When Microsoft had its developer conference Build, the company showed off a new application called ”Your Phone” to iOS and Android devices work smoother with Windows 10.the App allows you to easily get up both images, text and other things from their device to their computer.But one thing is missing, iMessage support, but Microsoft says that more than would like to work with Apple to change that.Shilpa Ranganathan told The Verge in an interview:“Apple does make it a tad harder for messages, but we're very willing to work with Apple, I want to do this in a supported way with a respect for the ecosystem we're building on and at the same time make it a delightful experience.Messages is one where we're not currently where we need to be compared to Android, but we need to work with Apple.”

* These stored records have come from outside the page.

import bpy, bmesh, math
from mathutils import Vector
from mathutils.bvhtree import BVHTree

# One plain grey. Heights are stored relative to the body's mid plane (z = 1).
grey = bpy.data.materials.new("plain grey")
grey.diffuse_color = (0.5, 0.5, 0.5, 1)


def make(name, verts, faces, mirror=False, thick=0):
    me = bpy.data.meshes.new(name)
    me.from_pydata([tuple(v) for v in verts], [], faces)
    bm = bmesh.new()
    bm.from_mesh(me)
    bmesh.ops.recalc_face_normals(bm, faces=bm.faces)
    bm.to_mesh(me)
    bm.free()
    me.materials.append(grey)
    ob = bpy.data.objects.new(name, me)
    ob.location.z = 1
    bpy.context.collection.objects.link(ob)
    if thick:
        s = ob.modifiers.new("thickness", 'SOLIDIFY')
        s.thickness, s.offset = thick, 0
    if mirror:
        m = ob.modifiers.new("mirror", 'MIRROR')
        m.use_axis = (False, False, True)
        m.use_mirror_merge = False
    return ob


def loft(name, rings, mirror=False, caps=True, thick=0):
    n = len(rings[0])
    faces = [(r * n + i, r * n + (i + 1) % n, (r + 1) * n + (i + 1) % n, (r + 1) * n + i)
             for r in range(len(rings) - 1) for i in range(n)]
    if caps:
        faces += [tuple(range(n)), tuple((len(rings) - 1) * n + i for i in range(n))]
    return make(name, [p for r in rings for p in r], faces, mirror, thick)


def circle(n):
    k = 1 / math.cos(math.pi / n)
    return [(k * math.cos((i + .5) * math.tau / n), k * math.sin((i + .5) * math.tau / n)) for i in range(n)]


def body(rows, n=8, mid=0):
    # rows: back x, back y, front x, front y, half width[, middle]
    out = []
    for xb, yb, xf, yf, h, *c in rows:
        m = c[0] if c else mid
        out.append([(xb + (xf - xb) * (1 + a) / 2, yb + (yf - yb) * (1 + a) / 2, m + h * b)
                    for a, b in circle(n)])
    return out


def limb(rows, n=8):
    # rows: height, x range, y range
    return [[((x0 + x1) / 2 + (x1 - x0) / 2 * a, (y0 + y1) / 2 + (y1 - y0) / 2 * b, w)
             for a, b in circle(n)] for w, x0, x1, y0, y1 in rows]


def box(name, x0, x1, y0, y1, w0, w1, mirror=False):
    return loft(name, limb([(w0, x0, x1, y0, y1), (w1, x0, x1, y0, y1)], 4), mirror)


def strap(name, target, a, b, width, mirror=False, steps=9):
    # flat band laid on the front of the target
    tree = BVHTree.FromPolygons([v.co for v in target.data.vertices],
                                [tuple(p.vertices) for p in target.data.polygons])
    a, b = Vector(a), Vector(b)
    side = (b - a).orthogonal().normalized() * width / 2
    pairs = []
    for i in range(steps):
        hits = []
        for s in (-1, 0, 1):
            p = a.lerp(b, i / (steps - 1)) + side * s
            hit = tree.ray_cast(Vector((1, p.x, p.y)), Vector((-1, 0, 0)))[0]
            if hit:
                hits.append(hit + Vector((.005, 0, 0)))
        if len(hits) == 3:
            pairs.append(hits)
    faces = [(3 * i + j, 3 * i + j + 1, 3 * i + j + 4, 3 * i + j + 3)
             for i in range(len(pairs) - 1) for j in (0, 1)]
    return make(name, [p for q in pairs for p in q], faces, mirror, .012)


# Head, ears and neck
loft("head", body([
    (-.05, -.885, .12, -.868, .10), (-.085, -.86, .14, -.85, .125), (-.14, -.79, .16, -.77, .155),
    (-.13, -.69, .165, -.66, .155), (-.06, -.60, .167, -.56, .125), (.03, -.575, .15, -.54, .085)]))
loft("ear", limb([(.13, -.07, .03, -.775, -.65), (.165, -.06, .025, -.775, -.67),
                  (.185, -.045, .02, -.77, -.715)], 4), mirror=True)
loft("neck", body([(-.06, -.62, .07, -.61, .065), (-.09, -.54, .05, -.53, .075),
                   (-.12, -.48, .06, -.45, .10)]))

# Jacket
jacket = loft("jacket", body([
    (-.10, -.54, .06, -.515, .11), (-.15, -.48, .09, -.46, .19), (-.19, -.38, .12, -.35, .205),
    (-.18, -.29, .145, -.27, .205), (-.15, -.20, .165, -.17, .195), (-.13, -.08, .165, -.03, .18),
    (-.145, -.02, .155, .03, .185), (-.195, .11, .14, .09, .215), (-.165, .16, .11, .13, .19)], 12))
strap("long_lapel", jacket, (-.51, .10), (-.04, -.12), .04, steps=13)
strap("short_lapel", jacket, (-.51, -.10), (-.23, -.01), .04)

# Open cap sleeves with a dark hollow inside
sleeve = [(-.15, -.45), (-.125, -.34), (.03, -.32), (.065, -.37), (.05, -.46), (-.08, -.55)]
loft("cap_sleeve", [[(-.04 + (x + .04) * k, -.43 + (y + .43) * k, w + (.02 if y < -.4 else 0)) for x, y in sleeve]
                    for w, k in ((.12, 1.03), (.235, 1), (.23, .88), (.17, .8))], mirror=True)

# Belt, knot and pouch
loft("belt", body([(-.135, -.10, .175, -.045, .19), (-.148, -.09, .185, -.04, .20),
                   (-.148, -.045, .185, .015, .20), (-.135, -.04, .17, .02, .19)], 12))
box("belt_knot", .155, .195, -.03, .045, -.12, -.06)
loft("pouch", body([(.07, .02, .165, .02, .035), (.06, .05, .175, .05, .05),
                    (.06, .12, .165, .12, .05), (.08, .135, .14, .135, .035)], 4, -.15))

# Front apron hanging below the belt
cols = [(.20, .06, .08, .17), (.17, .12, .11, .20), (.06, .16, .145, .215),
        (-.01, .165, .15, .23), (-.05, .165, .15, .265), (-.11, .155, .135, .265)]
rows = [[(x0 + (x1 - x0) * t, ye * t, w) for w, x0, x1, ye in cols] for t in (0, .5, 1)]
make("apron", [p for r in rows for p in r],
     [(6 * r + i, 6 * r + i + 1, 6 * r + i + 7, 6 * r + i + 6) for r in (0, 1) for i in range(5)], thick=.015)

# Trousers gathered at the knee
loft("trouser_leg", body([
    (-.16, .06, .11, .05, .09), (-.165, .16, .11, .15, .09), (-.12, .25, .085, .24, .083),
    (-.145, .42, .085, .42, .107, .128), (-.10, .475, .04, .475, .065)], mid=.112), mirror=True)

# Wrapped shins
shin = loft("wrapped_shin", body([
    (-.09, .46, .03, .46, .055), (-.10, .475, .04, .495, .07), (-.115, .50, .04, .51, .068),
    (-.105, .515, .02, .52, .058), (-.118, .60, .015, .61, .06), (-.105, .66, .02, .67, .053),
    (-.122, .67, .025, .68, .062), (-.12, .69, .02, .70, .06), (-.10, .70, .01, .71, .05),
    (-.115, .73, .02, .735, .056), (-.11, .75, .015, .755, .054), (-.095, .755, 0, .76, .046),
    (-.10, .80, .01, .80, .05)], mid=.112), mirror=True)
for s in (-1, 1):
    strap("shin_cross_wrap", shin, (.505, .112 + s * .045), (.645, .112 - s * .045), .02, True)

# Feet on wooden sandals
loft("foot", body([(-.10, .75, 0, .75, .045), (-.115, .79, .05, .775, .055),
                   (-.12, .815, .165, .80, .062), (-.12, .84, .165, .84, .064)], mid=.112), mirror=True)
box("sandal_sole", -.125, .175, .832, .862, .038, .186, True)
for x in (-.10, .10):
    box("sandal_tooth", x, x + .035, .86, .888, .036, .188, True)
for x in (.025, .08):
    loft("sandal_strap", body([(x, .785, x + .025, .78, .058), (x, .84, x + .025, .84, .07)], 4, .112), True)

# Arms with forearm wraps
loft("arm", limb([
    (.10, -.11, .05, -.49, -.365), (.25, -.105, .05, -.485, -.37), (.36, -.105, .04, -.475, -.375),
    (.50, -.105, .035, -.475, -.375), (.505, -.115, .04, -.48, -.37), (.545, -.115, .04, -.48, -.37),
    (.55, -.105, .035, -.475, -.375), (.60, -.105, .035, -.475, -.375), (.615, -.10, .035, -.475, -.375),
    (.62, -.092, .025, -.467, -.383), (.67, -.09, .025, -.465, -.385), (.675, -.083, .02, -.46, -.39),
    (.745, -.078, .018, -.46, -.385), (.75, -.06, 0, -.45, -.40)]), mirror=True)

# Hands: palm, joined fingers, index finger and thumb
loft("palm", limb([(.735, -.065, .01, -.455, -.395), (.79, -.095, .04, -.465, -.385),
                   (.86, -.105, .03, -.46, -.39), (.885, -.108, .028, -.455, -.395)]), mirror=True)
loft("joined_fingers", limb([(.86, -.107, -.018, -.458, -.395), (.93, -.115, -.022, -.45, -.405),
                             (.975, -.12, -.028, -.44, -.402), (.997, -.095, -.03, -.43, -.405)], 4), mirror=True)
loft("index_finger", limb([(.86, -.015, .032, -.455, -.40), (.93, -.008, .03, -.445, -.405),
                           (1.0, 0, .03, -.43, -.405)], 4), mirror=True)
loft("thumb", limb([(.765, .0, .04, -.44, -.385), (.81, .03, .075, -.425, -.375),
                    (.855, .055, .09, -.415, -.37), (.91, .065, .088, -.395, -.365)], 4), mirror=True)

While the Windows-related news at this year’s Build developer conference has been light, Microsoft has revealed it’s working on a new “Your Phone” app that further bridges the gap between PCs and phones.Ranganathan is responsible for the Microsoft Launcher and cross-device efforts, and Belfiore has long worked on Windows and is in charge of the user experience for Windows 10.Microsoft’s new Your Phone app isn’t ready for Windows 10 users to even try fully yet, as the company is still building the app, but it’s clear this will be the central way to connect phones to PCs.While Microsoft has used Cortana for linking SMS and notifications to PCs in the past, this new app will be the primary way phones connect to Windows 10 PCs.“Apple does make it a tad harder for messages, but we’re very willing to work with Apple.” A number of third-party apps use workarounds to support messages, but Microsoft’s vision is essentially to bring iMessage to Windows inside its Your Phone app.“I want to do this in a supported way with a respect for the ecosystem we’re building on and at the same time make it a delightful experience,” says Ranganathan.

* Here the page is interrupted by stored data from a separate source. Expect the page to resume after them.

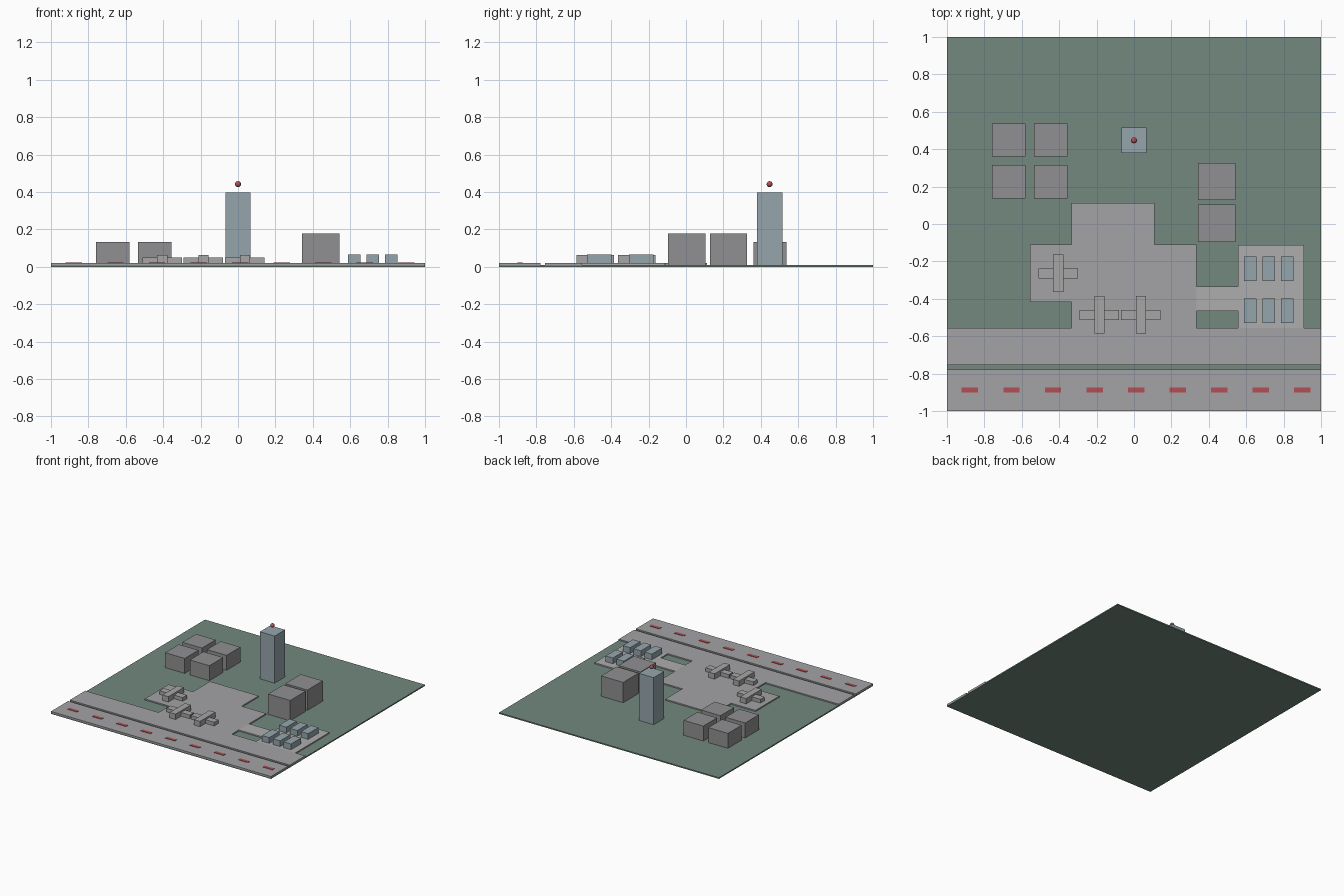
import bpy, bmesh

if "Cube" in bpy.data.objects:
    bpy.data.objects.remove(bpy.data.objects["Cube"])

def material(name, rgb):
    m = bpy.data.materials.new(name)
    m.diffuse_color = (*rgb, 1)
    m.use_nodes = True
    m.node_tree.nodes["Principled BSDF"].inputs["Base Color"].default_value = m.diffuse_color
    return m

GREEN = material("grass", (0.17, 0.25, 0.21))
RED = material("red", (0.45, 0.08, 0.09))
BLUE = material("blue_grey", (0.30, 0.38, 0.42))
PAVING = material("paving", (0.37, 0.37, 0.38))
LIGHT = material("light_paving", (0.42, 0.42, 0.42))
GREY = material("building_grey", (0.28, 0.28, 0.29))
PLANE = material("aircraft_grey", (0.38, 0.38, 0.38))

def finish(name, bm, mat):
    bmesh.ops.recalc_face_normals(bm, faces=bm.faces)
    me = bpy.data.meshes.new(name)
    bm.to_mesh(me)
    bm.free()
    me.materials.append(mat)
    ob = bpy.data.objects.new(name, me)
    bpy.context.collection.objects.link(ob)
    return ob

def box(name, x0, x1, y0, y1, z0, z1, mat):
    bm = bmesh.new()
    bmesh.ops.create_cube(bm, size=1)
    for v in bm.verts:
        v.co = ((x0, x1)[v.co.x > 0], (y0, y1)[v.co.y > 0], (z0, z1)[v.co.z > 0])
    return finish(name, bm, mat)

def slab(name, outline, z0, z1, mat):
    bm = bmesh.new()
    face = bm.faces.new([bm.verts.new((x, y, z0)) for x, y in outline])
    top = bmesh.ops.extrude_face_region(bm, geom=[face], use_keep_orig=True)["geom"]
    for v in top:
        if isinstance(v, bmesh.types.BMVert):
            v.co.z = z1
    return finish(name, bm, mat)

G, P = 0.01, 0.02   # top of the grass, top of the paving

# Ground, runway and its red dashes
box("ground", -1, 1, -1, 1, 0, G, GREEN)
box("runway", -1, 1, -1, -0.777, G, P, PAVING)
for i in range(9):
    x = -0.877 + 0.222 * i
    box(f"runway_dash_{i + 1}", x - 0.044, x + 0.044, -0.9, -0.873, P, P + 0.003, RED)

# Taxiway and stepped apron in one outline
slab("apron", [(-1, -0.755), (1, -0.755), (1, -0.555), (0.333, -0.555),
               (0.333, -0.11), (0.11, -0.11), (0.11, 0.112), (-0.333, 0.112),
               (-0.333, -0.11), (-0.555, -0.11), (-0.555, -0.418),
               (-0.333, -0.418), (-0.333, -0.555), (-1, -0.555)], G, P, PAVING)

# Car park with its link road
slab("car_park", [(0.555, -0.555), (0.91, -0.555), (0.91, -0.112), (0.555, -0.112),
                  (0.555, -0.333), (0.333, -0.333), (0.333, -0.465),
                  (0.555, -0.465)], G, P, LIGHT)

# Parked cars
for r, y in enumerate((-0.463, -0.24)):
    for c, x in enumerate((0.621, 0.721, 0.819)):
        box(f"car_{r}_{c}", x - 0.033, x + 0.033, y - 0.066, y + 0.066, P, 0.067, BLUE)

# Small hangars (left) and large hangars (right)
for i, x in enumerate((-0.669, -0.445)):
    for j, y in enumerate((0.226, 0.449)):
        box(f"small_hangar_{i}_{j}", x - 0.089, x + 0.089, y - 0.089, y + 0.089, G, 0.133, GREY)
for i, y in enumerate((0.003, 0.227)):
    box(f"large_hangar_{i}", 0.342, 0.542, y - 0.1, y + 0.1, G, 0.177, GREY)

# Aircraft: body with crossing wing
for i, (x, y) in enumerate(((-0.405, -0.264), (-0.185, -0.486), (0.037, -0.486))):
    box(f"aircraft_body_{i}", x - 0.027, x + 0.027, y - 0.1, y + 0.1, P, 0.064, PLANE)
    box(f"aircraft_wing_{i}", x - 0.106, x + 0.106, y - 0.027, y + 0.027, P, 0.05, PLANE)

# Control tower with beacon hovering above
box("control_tower", -0.067, 0.067, 0.38, 0.515, G, 0.397, BLUE)
bm = bmesh.new()
bmesh.ops.create_uvsphere(bm, u_segments=16, v_segments=10, radius=0.016)
bmesh.ops.translate(bm, verts=bm.verts, vec=(0, 0.447, 0.442))
beacon = finish("tower_beacon", bm, RED)
for p in beacon.data.polygons:
    p.use_smooth = True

As Redmond switches to surrender, surround, subsumeBuild During the second day of its Build developer conference in Seattle, Washington, on Tuesday, Microsoft shined the spotlight on Microsoft 365, its year-old swirl of software and services made by whipping Office 365, Windows 10, and Enterprise Mobility and Security (EMS) into a single confection – a suite.Joe Belfiore, corporate veep in the operating systems group at Microsoft, presided over the software-focused shindig, an event organized in four chapters: Windows, Windows development, Office development, and Microsoft Graph.As is often done at such events, numbers were hauled out as a stand-in for significance: Belfiore said there are 135 million commercial monthly active users of Office 365, and more than 200,000 organizations using Microsoft Teams.Amid Microsoft's infatuation with the cloud and artificial intelligence, Windows doesn't quite get the love once showered on it.Though it's no longer the main attraction, it continues to adapt to a world where much of the mobile hardware runs other operating systems.